Astronomy Dictionary
A B C D E F G H I J K L M N O P Q R S T U V W X Y Z

Click on an underlined word for more information on that subject.
If the astronomy term you are looking for is not in the dictionary, please e-mail us.

Enchanted Learning®
Over 35,000 Web Pages
Sample Pages for Prospective Subscribers, or click below

Overview of Site
What's New
Enchanted Learning Home
Monthly Activity Calendar
Books to Print
Site Index

K-3
Crafts
K-3 Themes
Little Explorers
Picture dictionary
PreK/K Activities
Rebus Rhymes
Stories
Writing
Cloze Activities
Essay Topics
Newspaper
Writing Activities
Parts of Speech

Fiction
The Test of Time
iPhone app
TapQuiz Maps - free iPhone Geography Game

Biology
Animal Printouts
Biology Label Printouts
Biomes
Birds
Butterflies
Dinosaurs
Food Chain
Human Anatomy
Mammals
Plants
Rainforests
Sharks
Whales
Physical Sciences: K-12
Astronomy
The Earth
Geology
Hurricanes
Landforms
Oceans
Tsunami
Volcano
Languages
Dutch
French
German
Italian
Japanese (Romaji)
Portuguese
Spanish
Swedish
Geography/History
Explorers
Flags
Geography
Inventors
US History

Other Topics
Art and Artists
Calendars
College Finder
Crafts
Graphic Organizers
Label Me! Printouts
Math
Music
Word Wheels

Click to read our Privacy Policy

E-mail


Enchanted Learning Search

Search the Enchanted Learning website for:



Advertisement.

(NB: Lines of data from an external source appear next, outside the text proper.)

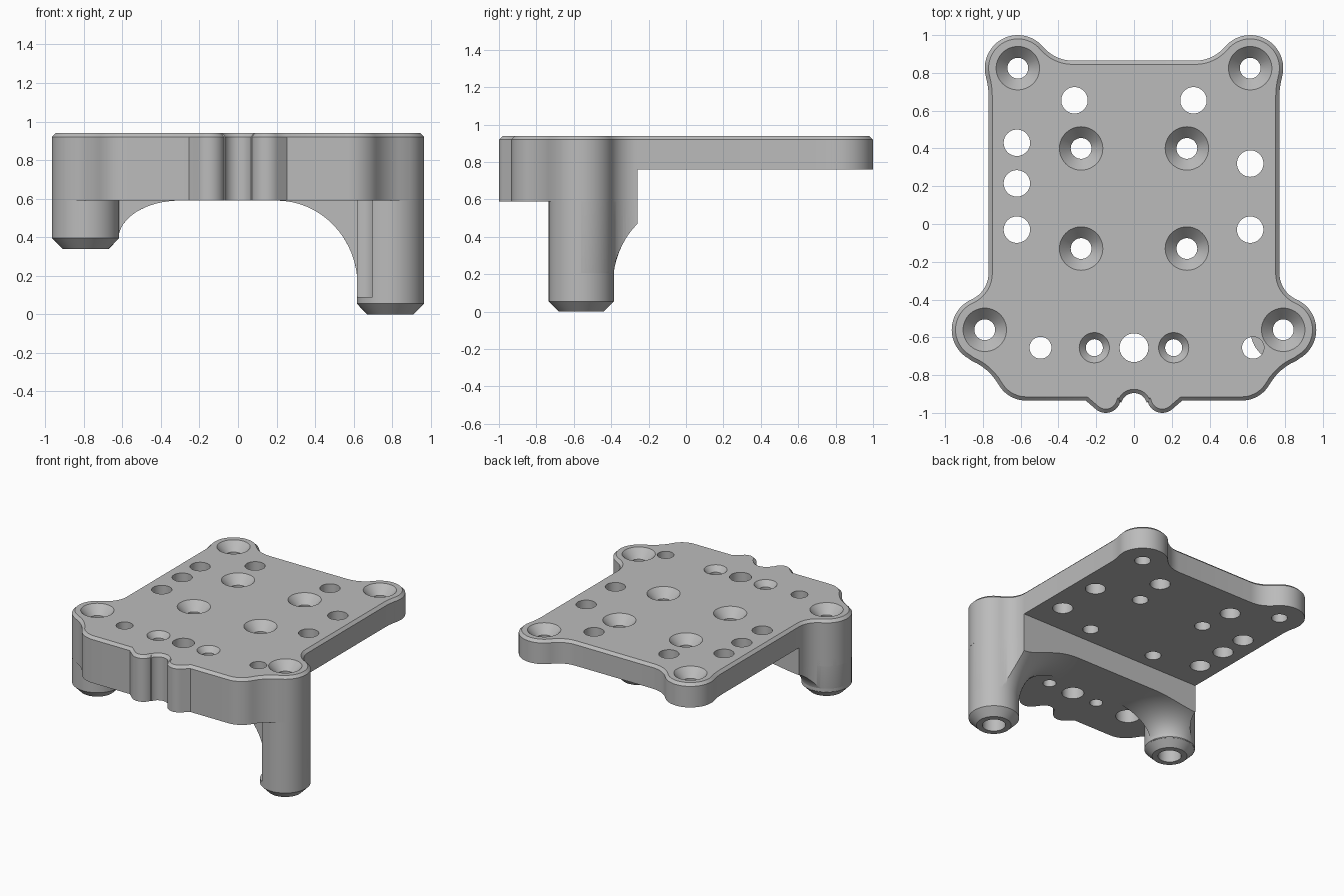
import bpy, bmesh, math

cube = bpy.data.objects.get("Cube")
if cube:
    bpy.data.objects.remove(cube, do_unlink=True)

grey = bpy.data.materials.new("machined grey")
grey.use_nodes = True
grey.diffuse_color = (0.5, 0.5, 0.5, 1)
for node in grey.node_tree.nodes:
    if node.type == 'BSDF_PRINCIPLED':
        node.inputs["Base Color"].default_value = grey.diffuse_color

LEG_X, LEG_Y, LEG_R = 0.79, -0.56, 0.175
EAR_X, EAR_Y = 0.615, 0.825
TOP, PLATE_Z, BLOCK_Z = 0.94, 0.76, 0.59


def arc(cx, cy, r, a0, a1):
    n = max(3, round(abs(a1 - a0) / 6))
    angles = [math.radians(a0 + (a1 - a0) * i / n) for i in range(n + 1)]
    return [(cx + r * math.cos(a), cy + r * math.sin(a)) for a in angles]


def loft(bm, rings):
    """Skin closed rings of points and cap both ends; returns the last cap."""
    loops = [[bm.verts.new(p) for p in ring] for ring in rings]
    n = len(loops[0])
    for a, b in zip(loops, loops[1:]):
        for i in range(n):
            j = (i + 1) % n
            bm.faces.new((a[i], a[j], b[j], b[i]))
    bm.faces.new(loops[0][::-1])
    return bm.faces.new(loops[-1])


def finish(name, bm):
    bm.normal_update()
    mesh = bpy.data.meshes.new(name)
    bm.to_mesh(mesh)
    bm.free()
    mesh.materials.append(grey)
    ob = bpy.data.objects.new(name, mesh)
    bpy.context.collection.objects.link(ob)
    return ob


def prism(name, points, z0, z1, chamfer=0):
    bm = bmesh.new()
    cap = loft(bm, [[(x, y, z) for x, y in points] for z in (z0, z1 - chamfer)])
    if chamfer:
        bm.normal_update()
        bmesh.ops.inset_region(bm, faces=[cap], thickness=chamfer, use_even_offset=True)
        for v in cap.verts:
            v.co.z = z1
    return finish(name, bm)


def lathe(bm, x, y, profile, n=64):
    """Turn a (radius, height) profile about a vertical axis."""
    turn = [2 * math.pi * i / n for i in range(n)]
    loft(bm, [[(x + r * math.cos(a), y + r * math.sin(a), z) for a in turn]
              for r, z in profile])


def turned(name, x, y, profile):
    bm = bmesh.new()
    lathe(bm, x, y, profile)
    return finish(name, bm)


def boolean(ob, other, operation):
    mod = ob.modifiers.new("cut", 'BOOLEAN')
    mod.operation, mod.solver, mod.object = operation, 'EXACT', other
    bpy.context.view_layer.objects.active = ob
    bpy.ops.object.modifier_apply(modifier=mod.name)


# Half outline: notch, bump, front corner, leg boss, neck, side, rear ear
half = arc(0, -0.965, 0.07, 90, 17)
half += arc(0.15, -0.92, 0.08, 197, 315)
half += [(0.255, -0.935)]
half += arc(0.57, -0.765, 0.17, -90, -30)
half += arc(0.977, -1.0, 0.3, 150, 113)
half += arc(LEG_X, LEG_Y, LEG_R, -67, 66)
half += arc(0.923, -0.26, 0.153, 246, 180)
half += arc(1.18, 0.673, 0.41, 180, 165)
half += arc(EAR_X, EAR_Y, LEG_R, -15, 140)
half += arc(0.325, 1.068, 0.203, 320, 270)
clean = half[:1]
for p in half[1:]:
    if math.dist(p, clean[-1]) > 0.006:
        clean.append(p)
outline = clean + [(-x, y) for x, y in reversed(clean[1:])]

# Plate and the thicker block under its front
parts = [prism("top_plate", outline, PLATE_Z, TOP, 0.02)]
front = [p for p in outline if p[1] < -0.25]
parts.append(prism("front_block", front, BLOCK_Z, PLATE_Z))

# Legs of two lengths, each with a flared web behind it
web_mask = prism("web_mask", [p for p in front if p[1] > LEG_Y - 0.005], 0, 0.7)
web_mask.hide_render = True
for side, sx, foot, flare, start in (("left", 1, 0, 0.59, 0.15),
                                     ("right", -1, 0.34, 0.49, 0.39)):
    r = LEG_R - 0.001
    parts.append(turned(side + "_leg", sx * LEG_X, LEG_Y,
                        [(0.12, foot), (r, foot + 0.055), (r, 0.85)]))
    inner = 0.17
    profile = []
    for i in range(17):
        t = math.pi / 2 * i / 16
        profile.append((flare - (flare - inner) * math.cos(t),
                        start + (BLOCK_Z - start) * math.sin(t)))
    profile.append((flare, 0.65))
    web = turned(side + "_web", sx * LEG_X, LEG_Y, profile)
    boolean(web, web_mask, 'INTERSECT')
    parts.append(web)
bpy.data.objects.remove(web_mask, do_unlink=True)

# All drills in one cutter
drills = bmesh.new()
LOW, HIGH = -0.1, 1.0


def countersunk(x, y, head, r, depth, shank=()):
    lower = list(shank) or [(r, LOW)]
    lathe(drills, x, y, lower + [(r, TOP - depth), (head, TOP), (head, HIGH)], 48)


for sx, foot in ((1, 0), (-1, 0.34)):
    for x, y in ((0.28, 0.4), (0.28, -0.13), (EAR_X, EAR_Y)):
        countersunk(sx * x, y, 0.115, 0.055, 0.065)
    countersunk(sx * 0.21, -0.655, 0.08, 0.045, 0.04)
    step = foot + 0.3
    countersunk(sx * LEG_X, LEG_Y, 0.115, 0.055, 0.065,
                [(0.08, LOW), (0.08, step), (0.055, step)])
for x, y in ((-0.315, 0.655), (0.315, 0.655), (-0.62, 0.43), (-0.62, 0.215),
             (-0.62, -0.03), (0.615, 0.32), (0.615, -0.03), (0, -0.655)):
    lathe(drills, x, y, [(0.07 if x else 0.076, z) for z in (LOW, HIGH)], 48)
for x, bottom in ((-0.495, LOW), (0.63, 0.09)):
    lathe(drills, x, -0.655, [(0.085, bottom), (0.085, 0.75), (0.058, 0.75), (0.058, HIGH)], 48)
cutter = finish("drill_cutter", drills)
cutter.hide_render = True

for ob in parts:
    boolean(ob, cutter, 'DIFFERENCE')
bpy.data.objects.remove(cutter, do_unlink=True)

# Smooth the round walls, keep the machined edges crisp
bpy.ops.object.select_all(action='DESELECT')
for ob in parts:
    ob.select_set(True)
bpy.context.view_layer.objects.active = parts[0]
bpy.ops.object.shade_smooth_by_angle(angle=math.radians(30))
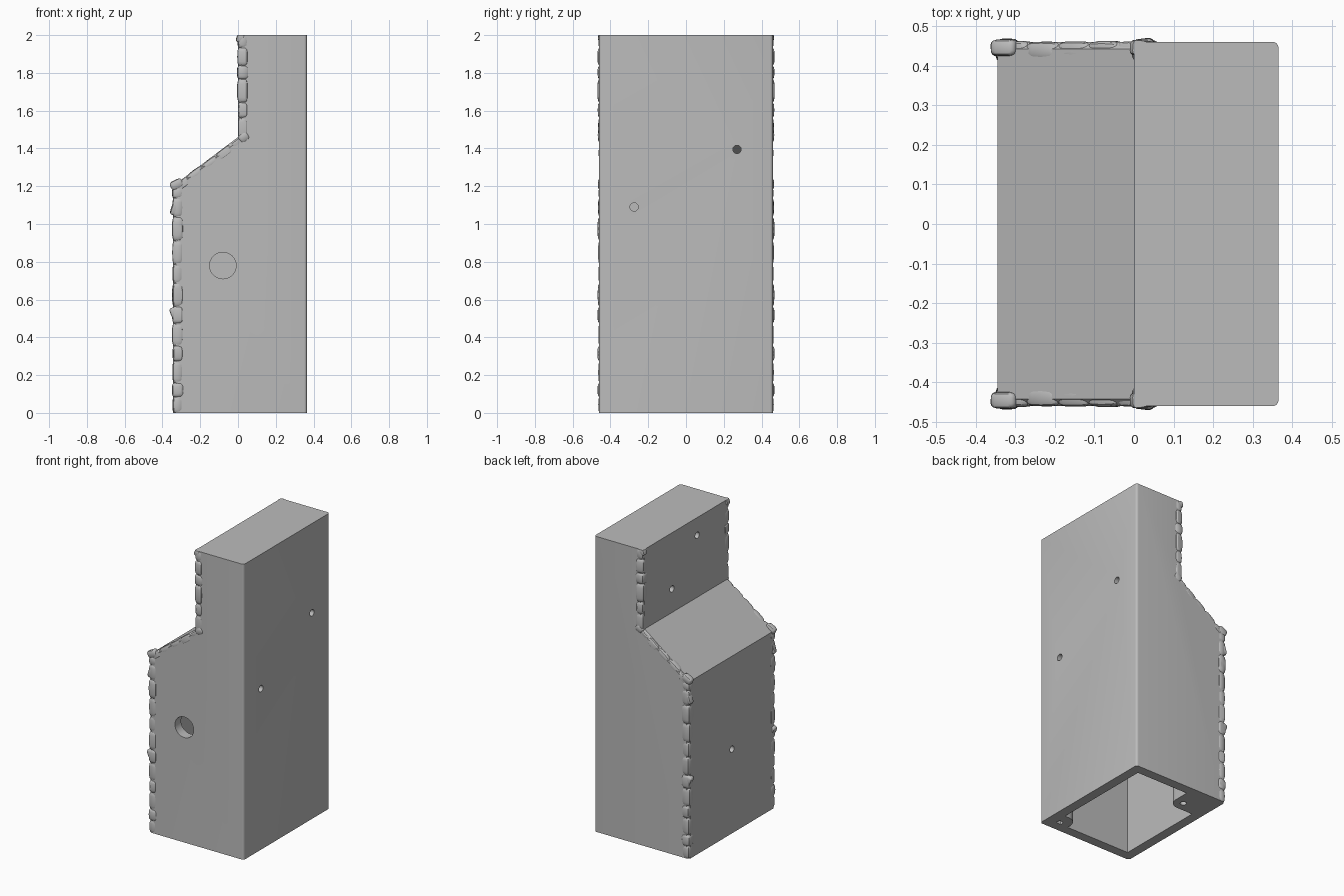
import bpy, bmesh, math, random
from mathutils import Vector, Matrix

random.seed(4)
if "Cube" in bpy.data.objects:
    bpy.data.objects.remove(bpy.data.objects["Cube"])

grey = bpy.data.materials.new("plain grey")
grey.use_nodes = True
colour = (0.5, 0.5, 0.5, 1)
grey.diffuse_color = colour
grey.node_tree.nodes["Principled BSDF"].inputs["Base Color"].default_value = colour


def make_object(name, bm):
    bmesh.ops.recalc_face_normals(bm, faces=bm.faces)
    mesh = bpy.data.meshes.new(name)
    bm.to_mesh(mesh)
    bm.free()
    mesh.materials.append(grey)
    obj = bpy.data.objects.new(name, mesh)
    bpy.context.collection.objects.link(obj)
    return obj


def extrude_profile(points, half_depth):
    """Prism from an x-z profile, running along y."""
    bm = bmesh.new()
    face = bm.faces.new([bm.verts.new((x, -half_depth, z)) for x, z in points])
    out = bmesh.ops.extrude_face_region(bm, geom=[face])
    moved = [g for g in out["geom"] if isinstance(g, bmesh.types.BMVert)]
    bmesh.ops.translate(bm, verts=moved, vec=(0, 2 * half_depth, 0))
    return bm


def cylinder(name, centre, axis, radius, length, sides=32):
    bm = bmesh.new()
    turn = Vector((0, 0, 1)).rotation_difference(Vector(axis)).to_matrix().to_4x4()
    bmesh.ops.create_cone(bm, cap_ends=True, segments=sides, radius1=radius,
                          radius2=radius, depth=length,
                          matrix=Matrix.Translation(centre) @ turn)
    return make_object(name, bm)


def cut(target, cutter):
    cutter.hide_render = True
    mod = target.modifiers.new("cut", "BOOLEAN")
    mod.operation, mod.solver, mod.object = "DIFFERENCE", "EXACT", cutter
    bpy.context.view_layer.objects.active = target
    bpy.ops.object.modifier_apply(modifier=mod.name)
    bpy.data.objects.remove(cutter)


# Hollow shell with a sloped shoulder
D = 0.46
bm = extrude_profile([(-0.345, 0), (0.365, 0), (0.365, 2), (0, 2),
                      (0, 1.46), (-0.345, 1.2)], D)


def long_edges(test):
    return [e for e in bm.edges
            if abs(e.verts[0].co.y - e.verts[1].co.y) < 0.01
            and abs(e.verts[0].co.z - e.verts[1].co.z) > 0.1
            and test(e.verts[0].co.x)]


bmesh.ops.bevel(bm, geom=long_edges(lambda x: x > 0.3), offset=0.015, segments=4,
                profile=0.5, affect="EDGES")
bmesh.ops.bevel(bm, geom=long_edges(lambda x: x < 0.1), offset=0.018, segments=1,
                affect="EDGES")
shell = make_object("shell", bm)
cut(shell, make_object("cavity", extrude_profile(
    [(-0.28, -0.1), (0.3, -0.1), (0.3, 1.935), (0.065, 1.935),
     (0.065, 1.43), (-0.28, 1.165)], 0.395)))

# Round openings: front port, and small holes through the two sides
cut(shell, cylinder("front_port", (-0.08, -D, 0.78), (0, 1, 0), 0.07, 0.2, 48))
for x, y, z in [(0.365, 0.27, 1.395), (0.365, -0.275, 1.09),
                (0, -0.12, 1.88), (0, 0.15, 1.62), (-0.345, 0, 0.57)]:
    cut(shell, cylinder("side_hole", (x, y, z), (1, 0, 0), 0.022, 0.16))

# Screw posts in two opposite corners of the open base
for name, sx, sy, wall, inner, screw in [
        ("right_post", -1, 1, (-0.29, 0.41), (-0.09, 0.22), (-0.155, 0.286)),
        ("left_post", 1, -1, (0.31, -0.41), (0.2, -0.3), (0.274, -0.384))]:
    bm = bmesh.new()
    bmesh.ops.create_cube(bm, size=1)
    for v in bm.verts:
        v.co.x = wall[0] if v.co.x * sx > 0 else inner[0]
        v.co.y = wall[1] if v.co.y * sy > 0 else inner[1]
        v.co.z = 0.25 if v.co.z > 0 else 0
    corner = [e for e in bm.edges if all(
        abs(v.co.x - inner[0]) < 1e-4 and abs(v.co.y - inner[1]) < 1e-4
        for v in e.verts)]
    bmesh.ops.bevel(bm, geom=corner, offset=0.07, segments=8, profile=0.5,
                    affect="EDGES")
    post = make_object(name, bm)
    hole = cylinder("screw_hole", (*screw, 0), (0, 0, 1), 0.02, 0.3)
    cut(post, hole)

# Lumpy stone trim along the stepped edges, mirrored front to back
trim = bmesh.new()


def add_stone(centre, direction, half_length, half_width):
    verts = bmesh.ops.create_uvsphere(trim, u_segments=14, v_segments=10,
                                      radius=1)["verts"]
    turn = Vector((0, 0, 1)).rotation_difference(direction).to_matrix()
    twist = random.uniform(-0.15, 0.15)
    size = [half_width * random.uniform(0.9, 1.12) for _ in range(2)]
    for v in verts:
        # Square off the sphere so neighbouring stones butt together
        p = [math.copysign(abs(c) ** 0.55, c) for c in v.co]
        p = Vector((p[0] * size[0], p[1] * size[1], p[2] * half_length))
        v.co = centre + turn @ (Matrix.Rotation(twist, 3, "Z") @ p)
        v.co.z = min(2, max(0, v.co.z))


path = [Vector((x, 0.438, z)) for x, z in
        [(-0.319, 0), (-0.319, 1.19), (0.026, 1.447), (0.026, 2)]]
for start, end in zip(path, path[1:]):
    direction = (end - start).normalized()
    total = (end - start).length
    width = 0.024 if abs(direction.x) > 0.1 else 0.028
    done = 0
    while done < total - 0.02:
        step = min(random.uniform(0.07, 0.13), total - done)
        add_stone(start + direction * (done + step / 2), direction,
                  step * 0.54, width)
        done += step

# Odd stones that stick out at the corners
for x, z, dx, dz, length in [(-0.325, 1.21, 1, 0.5, 0.035), (-0.334, 1.08, 0.3, 1, 0.035),
                             (-0.336, 0.53, -0.4, 1, 0.03), (0.03, 1.46, 1, 0.7, 0.028),
                             (0.012, 1.985, 0.3, 1, 0.025)]:
    add_stone(Vector((x, 0.445, z)), Vector((dx, 0, dz)).normalized(), length, 0.022)

stones = make_object("stone_trim", trim)
mirror = stones.modifiers.new("mirror", "MIRROR")
mirror.use_axis = (False, True, False)

bpy.ops.object.select_all(action="DESELECT")
for obj in bpy.context.collection.objects:
    if obj.type == "MESH" and grey.name in obj.data.materials:
        obj.select_set(True)
        bpy.context.view_layer.objects.active = obj
bpy.ops.object.shade_smooth_by_angle(angle=math.radians(30))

Advertisement.



Advertisement.


Copyright ©1999-2016 EnchantedLearning.com ------ How to cite a web page